The cited references in the present article on thermodynamics are Guggenheim and Kondepudi. On page 9, Guggenheim writes "... the rest of the universe (its surroundings)" twice.

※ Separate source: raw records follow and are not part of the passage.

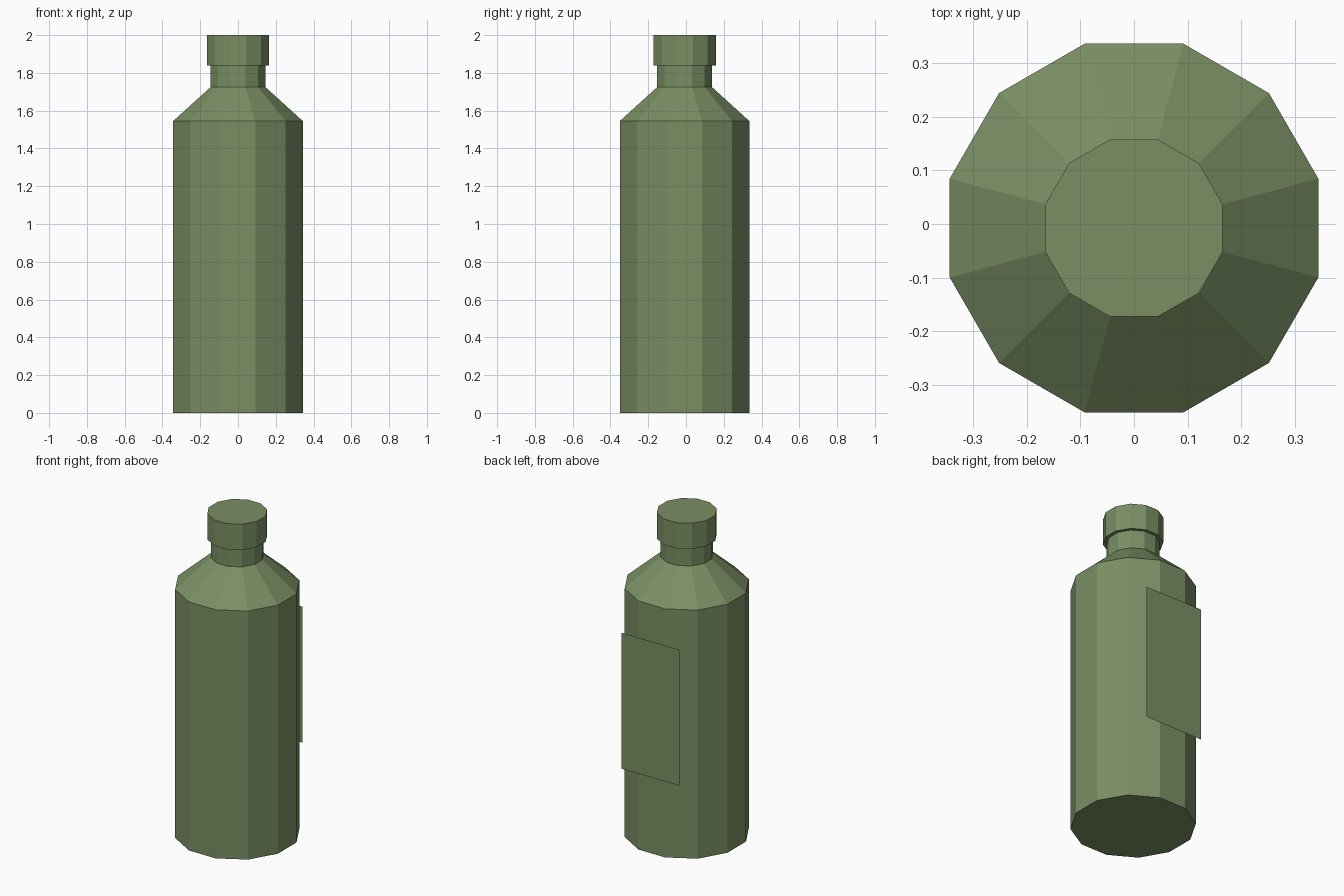
import bpy, bmesh, math

cube = bpy.data.objects.get("Cube")
if cube:
    bpy.data.objects.remove(cube, do_unlink=True)

SIDES = 12
AXIS_Y = -0.0075

# Single olive green colour
green = bpy.data.materials.new("olive_green")
green.use_nodes = True
colour = (0.195, 0.275, 0.127, 1)
green.diffuse_color = colour
bsdf = next(n for n in green.node_tree.nodes if n.type == 'BSDF_PRINCIPLED')
bsdf.inputs["Base Color"].default_value = colour


def finish(name, bm):
    mesh = bpy.data.meshes.new(name)
    bm.to_mesh(mesh)
    bm.free()
    mesh.materials.append(green)
    obj = bpy.data.objects.new(name, mesh)
    obj.location.y = AXIS_Y
    bpy.context.collection.objects.link(obj)
    return obj


def lathe(name, profile):
    """Closed faceted solid from (apothem, height) pairs, flats facing the axes."""
    bm = bmesh.new()
    rings = []
    for apothem, z in profile:
        r = apothem / math.cos(math.pi / SIDES)
        angles = [(i + 0.5) * math.tau / SIDES for i in range(SIDES)]
        rings.append([bm.verts.new((r * math.cos(a), r * math.sin(a), z)) for a in angles])
    for low, high in zip(rings, rings[1:]):
        for i in range(SIDES):
            j = (i + 1) % SIDES
            bm.faces.new((low[i], low[j], high[j], high[i]))
    bm.faces.new(rings[0][::-1])
    bm.faces.new(rings[-1])
    return finish(name, bm)


# Bottle body with sloped shoulder and neck
lathe("bottle_body", [(0.343, 0), (0.343, 1.545), (0.145, 1.725), (0.145, 1.84)])

# Cap overhanging the neck
lathe("bottle_cap", [(0.165, 1.84), (0.165, 2.0)])

# Flat label sheet standing just off the back
bm = bmesh.new()
corners = [(0.2, 0.48), (-0.2, 0.48), (-0.2, 1.325), (0.2, 1.325)]
bm.faces.new([bm.verts.new((x, 0.3575, z)) for x, z in corners])
finish("back_label", bm)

On page 4, Kondepudi writes "... dividing the world into a 'system' and its 'exterior'". Looking a little further, I find Bailyn on page 20 writing of a "uniform environment". I find Adkins on page 4 writing that "Everything outside the system is called the surroundings". I find Callen on page 15 writing of the "“walls” that separate it [the system] from its surroundings." Planck on page 114 writes of "such changes in the surrounding medium". On page 108, Pippard writes "If the system is open to the surroundings ...". On page 127 Partington writes: "All things outside the system are spoken of as external bodies. ... so that no heat or work can be exchanged with the surroundings." Kirkwood & Oppenheim on page 1 write "The surroundings are the rest of the physical world. ... An isolated system has no interactions with the surroundings." On page 6, the translator of Münster writes "A system is called closed when it can exchange energy with its surroundings but cannot exchange matter ..."Chjoaygame (talk) 22:24, 12 January 2014 (UTC)

## article structure comment in Introduction

The end of the Introduction section has the following statement

"The present article takes a gradual approach to the subject, starting with a focus on cyclic processes and thermodynamic equilibrium, and then gradually beginning to further consider non-equilibrium systems."

Is it right to describe an Encyclopedia article as if it is a textbook chapter? J mareeswaran (talk) 13:17, 22 August 2014 (UTC)